Problem: The listing below holds a line with "Matrix.Diagonal((*(high - low), 1)))" and a line with "CY, 0.081), 0.021)". Reproduce those two lines exactly, plus everything between them.

•••

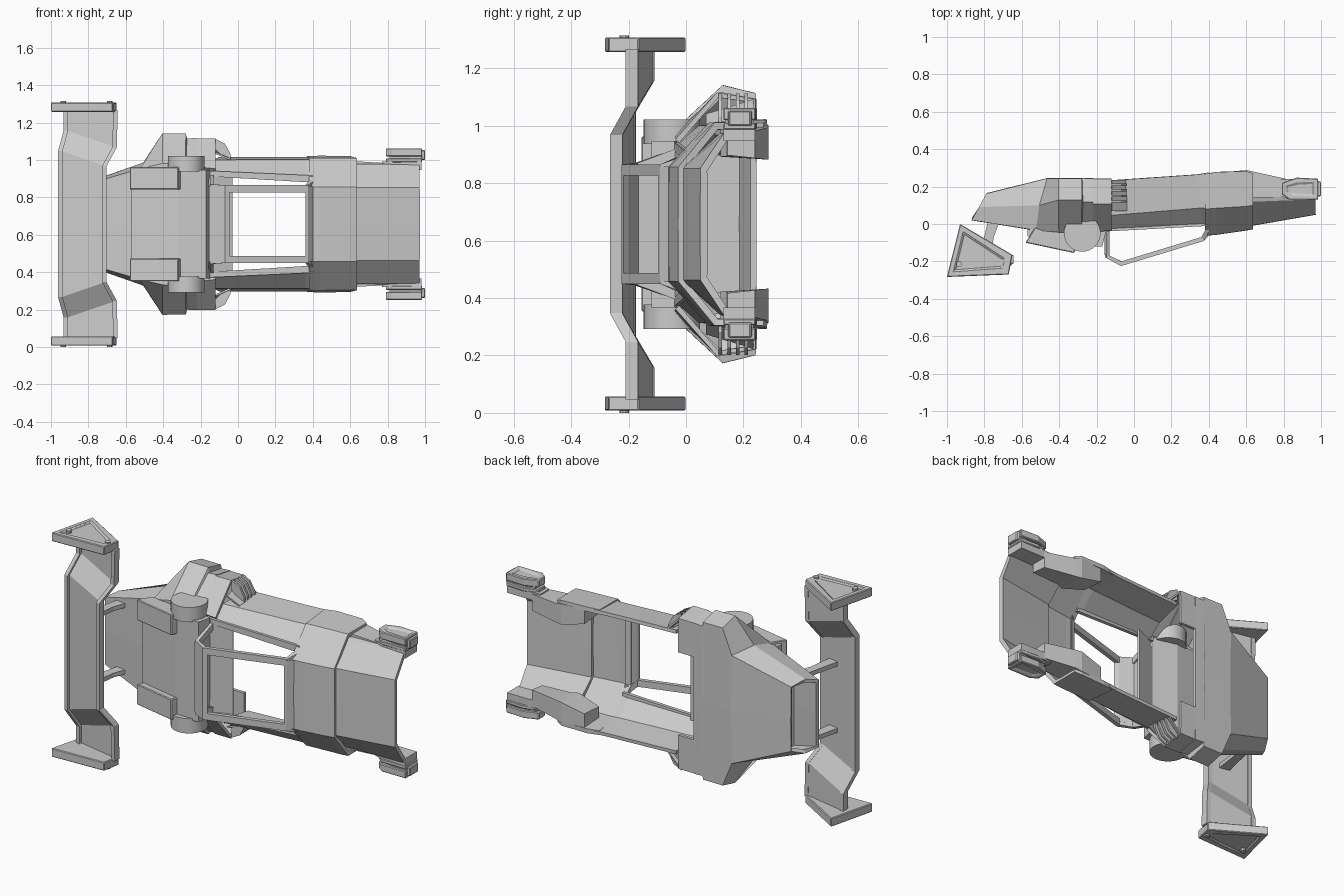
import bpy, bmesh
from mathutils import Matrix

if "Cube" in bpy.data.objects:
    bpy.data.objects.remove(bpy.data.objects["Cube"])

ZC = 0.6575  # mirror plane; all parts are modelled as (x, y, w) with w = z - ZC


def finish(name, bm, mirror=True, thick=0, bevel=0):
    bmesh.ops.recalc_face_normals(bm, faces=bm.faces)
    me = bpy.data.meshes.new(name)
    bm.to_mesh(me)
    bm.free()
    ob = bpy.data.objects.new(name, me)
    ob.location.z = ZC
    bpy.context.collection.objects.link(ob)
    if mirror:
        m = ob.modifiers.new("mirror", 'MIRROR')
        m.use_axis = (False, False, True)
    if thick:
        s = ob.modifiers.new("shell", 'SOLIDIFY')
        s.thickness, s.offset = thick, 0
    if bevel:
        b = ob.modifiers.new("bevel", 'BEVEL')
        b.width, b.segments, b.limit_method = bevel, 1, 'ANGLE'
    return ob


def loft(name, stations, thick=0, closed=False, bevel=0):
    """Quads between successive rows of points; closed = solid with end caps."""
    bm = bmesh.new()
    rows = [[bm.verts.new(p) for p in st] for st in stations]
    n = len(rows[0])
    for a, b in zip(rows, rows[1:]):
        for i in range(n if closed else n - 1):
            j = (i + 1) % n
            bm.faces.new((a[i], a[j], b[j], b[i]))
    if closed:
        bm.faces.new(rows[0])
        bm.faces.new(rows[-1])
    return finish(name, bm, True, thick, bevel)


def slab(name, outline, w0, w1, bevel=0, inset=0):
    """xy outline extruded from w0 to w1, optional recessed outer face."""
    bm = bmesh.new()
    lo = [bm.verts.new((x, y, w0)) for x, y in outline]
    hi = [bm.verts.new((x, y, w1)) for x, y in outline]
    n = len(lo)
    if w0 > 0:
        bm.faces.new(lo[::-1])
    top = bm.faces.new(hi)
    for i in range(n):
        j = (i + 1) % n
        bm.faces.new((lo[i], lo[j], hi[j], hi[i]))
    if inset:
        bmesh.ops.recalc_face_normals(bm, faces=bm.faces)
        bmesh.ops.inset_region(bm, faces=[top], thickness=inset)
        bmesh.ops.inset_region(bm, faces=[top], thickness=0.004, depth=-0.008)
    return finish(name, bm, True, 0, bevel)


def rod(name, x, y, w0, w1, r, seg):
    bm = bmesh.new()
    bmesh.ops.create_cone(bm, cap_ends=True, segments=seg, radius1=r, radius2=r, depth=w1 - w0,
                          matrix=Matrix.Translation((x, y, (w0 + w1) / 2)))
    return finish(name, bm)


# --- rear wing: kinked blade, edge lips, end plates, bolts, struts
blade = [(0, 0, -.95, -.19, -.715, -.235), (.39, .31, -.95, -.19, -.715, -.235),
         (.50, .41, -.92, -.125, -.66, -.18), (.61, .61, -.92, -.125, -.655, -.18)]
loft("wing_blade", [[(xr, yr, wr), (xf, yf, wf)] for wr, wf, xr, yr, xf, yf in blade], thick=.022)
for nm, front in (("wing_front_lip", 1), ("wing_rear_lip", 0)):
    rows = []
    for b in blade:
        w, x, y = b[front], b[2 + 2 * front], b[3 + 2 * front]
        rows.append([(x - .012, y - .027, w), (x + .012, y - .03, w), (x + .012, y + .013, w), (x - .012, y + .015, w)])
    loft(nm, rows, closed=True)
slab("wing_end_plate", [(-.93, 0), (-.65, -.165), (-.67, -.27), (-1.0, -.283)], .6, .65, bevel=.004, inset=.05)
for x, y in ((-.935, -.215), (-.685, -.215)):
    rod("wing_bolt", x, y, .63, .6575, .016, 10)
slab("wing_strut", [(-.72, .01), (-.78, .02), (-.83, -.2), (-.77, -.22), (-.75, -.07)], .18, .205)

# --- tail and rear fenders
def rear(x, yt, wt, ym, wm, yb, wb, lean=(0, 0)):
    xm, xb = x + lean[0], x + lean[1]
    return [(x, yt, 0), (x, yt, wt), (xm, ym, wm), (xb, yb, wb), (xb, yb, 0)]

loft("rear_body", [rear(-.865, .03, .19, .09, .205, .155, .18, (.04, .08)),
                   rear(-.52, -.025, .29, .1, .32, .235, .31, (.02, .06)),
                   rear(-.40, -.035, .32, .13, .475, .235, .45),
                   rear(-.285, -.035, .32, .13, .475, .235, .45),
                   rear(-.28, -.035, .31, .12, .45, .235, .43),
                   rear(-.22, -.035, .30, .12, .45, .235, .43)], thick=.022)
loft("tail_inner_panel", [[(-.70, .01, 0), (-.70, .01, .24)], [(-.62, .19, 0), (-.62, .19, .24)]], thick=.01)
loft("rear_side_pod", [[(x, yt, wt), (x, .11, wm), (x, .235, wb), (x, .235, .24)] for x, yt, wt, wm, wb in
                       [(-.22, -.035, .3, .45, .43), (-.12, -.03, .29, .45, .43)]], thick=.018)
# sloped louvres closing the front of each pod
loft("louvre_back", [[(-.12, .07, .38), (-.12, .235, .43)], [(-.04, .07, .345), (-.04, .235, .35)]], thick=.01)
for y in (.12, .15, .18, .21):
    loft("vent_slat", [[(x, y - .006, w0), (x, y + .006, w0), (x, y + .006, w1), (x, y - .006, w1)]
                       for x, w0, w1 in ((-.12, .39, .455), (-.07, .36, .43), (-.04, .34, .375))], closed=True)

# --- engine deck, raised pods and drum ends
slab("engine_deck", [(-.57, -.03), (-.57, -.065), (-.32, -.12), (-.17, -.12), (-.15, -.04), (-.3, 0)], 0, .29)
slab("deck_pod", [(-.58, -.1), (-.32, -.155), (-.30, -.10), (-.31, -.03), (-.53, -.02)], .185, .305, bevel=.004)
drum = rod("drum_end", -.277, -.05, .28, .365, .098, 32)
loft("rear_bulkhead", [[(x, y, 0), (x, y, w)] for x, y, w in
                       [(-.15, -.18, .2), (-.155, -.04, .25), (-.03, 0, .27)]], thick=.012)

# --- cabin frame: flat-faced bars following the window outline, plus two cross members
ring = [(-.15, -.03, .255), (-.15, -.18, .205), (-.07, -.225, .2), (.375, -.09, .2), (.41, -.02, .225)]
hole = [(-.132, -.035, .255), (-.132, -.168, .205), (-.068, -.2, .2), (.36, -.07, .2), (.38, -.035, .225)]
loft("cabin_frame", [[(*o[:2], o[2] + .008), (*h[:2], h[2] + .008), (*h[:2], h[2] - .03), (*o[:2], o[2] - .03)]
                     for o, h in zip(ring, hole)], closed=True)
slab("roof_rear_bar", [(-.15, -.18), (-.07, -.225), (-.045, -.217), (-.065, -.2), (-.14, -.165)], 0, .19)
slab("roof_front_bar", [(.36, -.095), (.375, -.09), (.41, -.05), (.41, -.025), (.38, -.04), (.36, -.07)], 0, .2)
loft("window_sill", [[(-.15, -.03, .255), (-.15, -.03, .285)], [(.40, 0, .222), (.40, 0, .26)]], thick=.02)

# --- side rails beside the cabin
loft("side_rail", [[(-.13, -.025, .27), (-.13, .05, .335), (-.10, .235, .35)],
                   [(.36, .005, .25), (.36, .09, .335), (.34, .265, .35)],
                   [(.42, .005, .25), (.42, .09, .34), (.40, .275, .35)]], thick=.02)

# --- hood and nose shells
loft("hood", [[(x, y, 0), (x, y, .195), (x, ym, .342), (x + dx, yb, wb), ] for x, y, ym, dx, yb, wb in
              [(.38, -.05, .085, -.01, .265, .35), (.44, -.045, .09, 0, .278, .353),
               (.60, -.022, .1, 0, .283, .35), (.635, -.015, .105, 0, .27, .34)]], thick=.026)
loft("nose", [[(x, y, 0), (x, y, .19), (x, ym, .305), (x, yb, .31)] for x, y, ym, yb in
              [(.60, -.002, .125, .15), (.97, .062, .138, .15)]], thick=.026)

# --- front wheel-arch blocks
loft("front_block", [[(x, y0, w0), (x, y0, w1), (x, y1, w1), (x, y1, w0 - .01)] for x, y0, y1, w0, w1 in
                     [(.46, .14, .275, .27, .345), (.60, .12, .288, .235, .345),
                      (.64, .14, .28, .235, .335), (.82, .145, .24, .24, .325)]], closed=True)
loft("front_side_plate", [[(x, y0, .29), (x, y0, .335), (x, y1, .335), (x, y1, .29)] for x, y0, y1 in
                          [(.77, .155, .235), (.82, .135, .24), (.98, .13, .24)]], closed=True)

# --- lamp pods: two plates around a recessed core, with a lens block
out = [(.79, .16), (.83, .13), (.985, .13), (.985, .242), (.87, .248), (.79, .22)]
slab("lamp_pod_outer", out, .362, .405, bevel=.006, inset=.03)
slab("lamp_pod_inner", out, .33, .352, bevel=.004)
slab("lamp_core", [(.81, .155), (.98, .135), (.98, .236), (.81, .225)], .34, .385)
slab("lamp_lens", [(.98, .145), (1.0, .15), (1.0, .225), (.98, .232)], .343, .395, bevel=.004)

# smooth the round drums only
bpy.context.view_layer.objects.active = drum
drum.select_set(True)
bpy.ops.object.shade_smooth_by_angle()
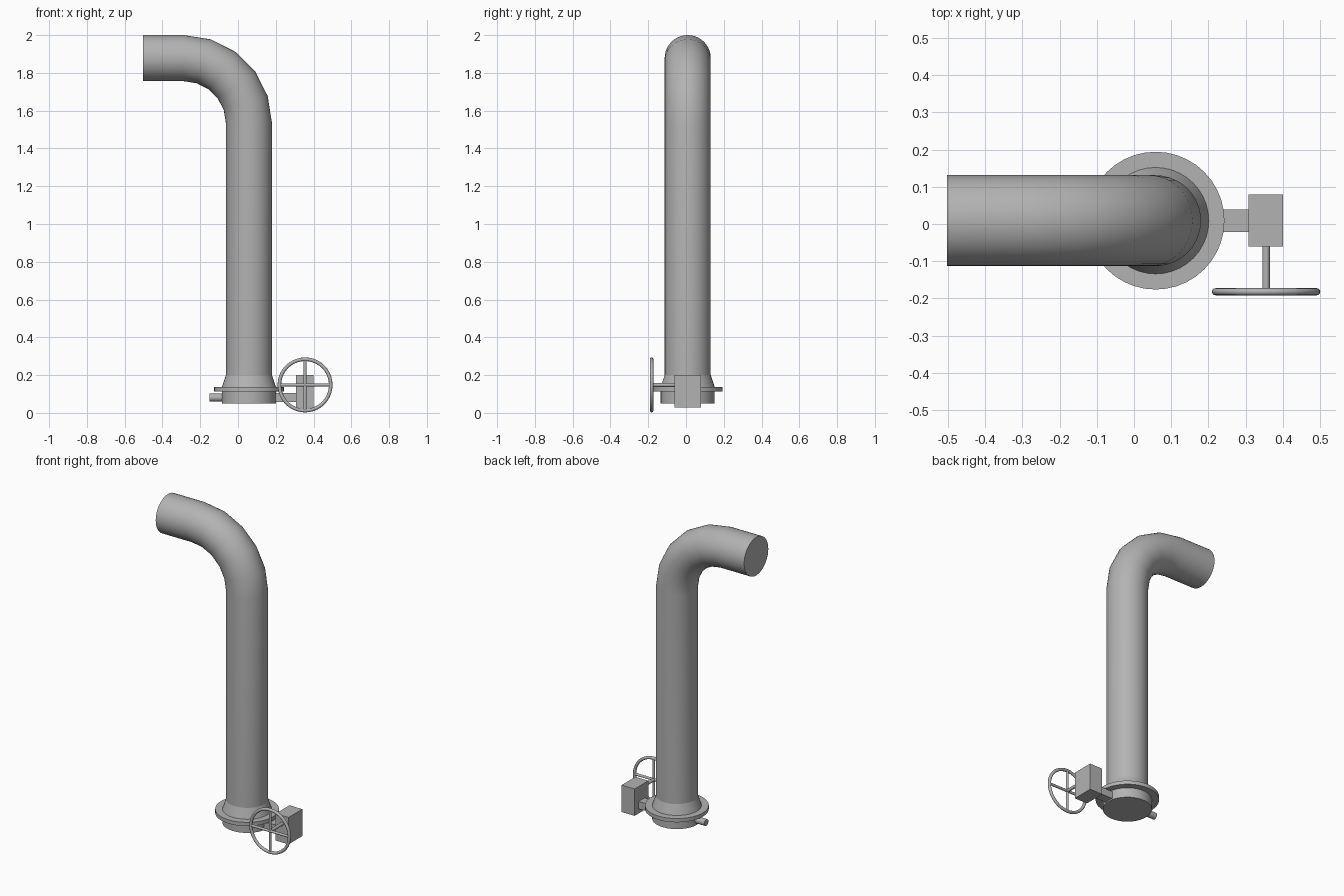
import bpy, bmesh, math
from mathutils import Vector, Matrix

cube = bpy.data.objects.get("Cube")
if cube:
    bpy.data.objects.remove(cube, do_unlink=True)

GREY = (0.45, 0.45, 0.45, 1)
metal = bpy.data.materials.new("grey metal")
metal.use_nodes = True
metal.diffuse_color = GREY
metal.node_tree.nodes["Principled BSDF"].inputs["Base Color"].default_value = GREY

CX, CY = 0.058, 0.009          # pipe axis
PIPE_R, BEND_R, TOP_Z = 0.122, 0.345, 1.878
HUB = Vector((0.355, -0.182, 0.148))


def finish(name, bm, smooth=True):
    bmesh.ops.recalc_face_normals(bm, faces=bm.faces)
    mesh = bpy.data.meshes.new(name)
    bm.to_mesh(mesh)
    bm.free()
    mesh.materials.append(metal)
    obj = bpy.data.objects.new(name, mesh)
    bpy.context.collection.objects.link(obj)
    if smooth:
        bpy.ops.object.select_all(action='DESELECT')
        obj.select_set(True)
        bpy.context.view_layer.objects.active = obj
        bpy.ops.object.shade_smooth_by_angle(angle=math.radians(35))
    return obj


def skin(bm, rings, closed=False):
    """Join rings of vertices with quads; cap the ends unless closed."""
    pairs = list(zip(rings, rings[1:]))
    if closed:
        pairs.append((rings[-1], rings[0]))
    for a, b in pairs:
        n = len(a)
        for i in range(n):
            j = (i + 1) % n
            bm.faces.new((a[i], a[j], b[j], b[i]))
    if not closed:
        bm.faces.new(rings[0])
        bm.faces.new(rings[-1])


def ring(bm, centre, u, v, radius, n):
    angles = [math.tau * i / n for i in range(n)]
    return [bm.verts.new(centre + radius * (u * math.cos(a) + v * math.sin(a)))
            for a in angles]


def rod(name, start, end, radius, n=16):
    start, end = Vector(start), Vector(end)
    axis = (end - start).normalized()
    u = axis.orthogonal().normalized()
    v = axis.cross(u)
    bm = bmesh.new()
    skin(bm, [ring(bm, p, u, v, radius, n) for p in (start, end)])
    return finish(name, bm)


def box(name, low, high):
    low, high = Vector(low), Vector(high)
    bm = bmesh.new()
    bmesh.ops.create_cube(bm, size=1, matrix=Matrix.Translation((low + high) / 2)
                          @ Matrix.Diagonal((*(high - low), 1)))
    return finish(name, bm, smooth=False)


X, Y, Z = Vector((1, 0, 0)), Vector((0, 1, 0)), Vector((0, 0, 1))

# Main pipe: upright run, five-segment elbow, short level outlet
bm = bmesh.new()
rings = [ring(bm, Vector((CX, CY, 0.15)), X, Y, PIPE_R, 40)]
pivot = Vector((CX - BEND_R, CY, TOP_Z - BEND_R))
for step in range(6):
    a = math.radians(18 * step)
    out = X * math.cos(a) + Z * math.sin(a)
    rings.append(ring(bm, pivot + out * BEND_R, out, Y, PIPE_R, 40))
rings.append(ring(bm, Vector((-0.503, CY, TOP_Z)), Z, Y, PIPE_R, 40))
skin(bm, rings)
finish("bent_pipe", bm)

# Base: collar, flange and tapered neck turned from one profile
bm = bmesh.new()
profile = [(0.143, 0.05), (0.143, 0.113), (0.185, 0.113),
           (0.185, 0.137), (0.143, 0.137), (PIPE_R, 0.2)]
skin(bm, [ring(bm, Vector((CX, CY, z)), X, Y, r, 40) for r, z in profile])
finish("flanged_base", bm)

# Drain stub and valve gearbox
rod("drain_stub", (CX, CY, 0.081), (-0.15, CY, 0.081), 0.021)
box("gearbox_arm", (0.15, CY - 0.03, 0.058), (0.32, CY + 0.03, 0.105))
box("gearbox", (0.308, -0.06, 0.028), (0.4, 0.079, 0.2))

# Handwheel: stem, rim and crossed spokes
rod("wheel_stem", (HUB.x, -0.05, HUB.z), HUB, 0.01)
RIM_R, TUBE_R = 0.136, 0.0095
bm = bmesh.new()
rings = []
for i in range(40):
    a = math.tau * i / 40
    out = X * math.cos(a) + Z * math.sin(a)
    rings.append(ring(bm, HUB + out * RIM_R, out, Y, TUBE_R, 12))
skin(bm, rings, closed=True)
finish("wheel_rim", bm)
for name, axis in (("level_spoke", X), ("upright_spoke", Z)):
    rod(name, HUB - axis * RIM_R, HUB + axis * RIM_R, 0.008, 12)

•••

Solution for this problem:
                          @ Matrix.Diagonal((*(high - low), 1)))
    return finish(name, bm, smooth=False)


X, Y, Z = Vector((1, 0, 0)), Vector((0, 1, 0)), Vector((0, 0, 1))

# Main pipe: upright run, five-segment elbow, short level outlet
bm = bmesh.new()
rings = [ring(bm, Vector((CX, CY, 0.15)), X, Y, PIPE_R, 40)]
pivot = Vector((CX - BEND_R, CY, TOP_Z - BEND_R))
for step in range(6):
    a = math.radians(18 * step)
    out = X * math.cos(a) + Z * math.sin(a)
    rings.append(ring(bm, pivot + out * BEND_R, out, Y, PIPE_R, 40))
rings.append(ring(bm, Vector((-0.503, CY, TOP_Z)), Z, Y, PIPE_R, 40))
skin(bm, rings)
finish("bent_pipe", bm)

# Base: collar, flange and tapered neck turned from one profile
bm = bmesh.new()
profile = [(0.143, 0.05), (0.143, 0.113), (0.185, 0.113),
           (0.185, 0.137), (0.143, 0.137), (PIPE_R, 0.2)]
skin(bm, [ring(bm, Vector((CX, CY, z)), X, Y, r, 40) for r, z in profile])
finish("flanged_base", bm)

# Drain stub and valve gearbox
rod("drain_stub", (CX, CY, 0.081), (-0.15, CY, 0.081), 0.021)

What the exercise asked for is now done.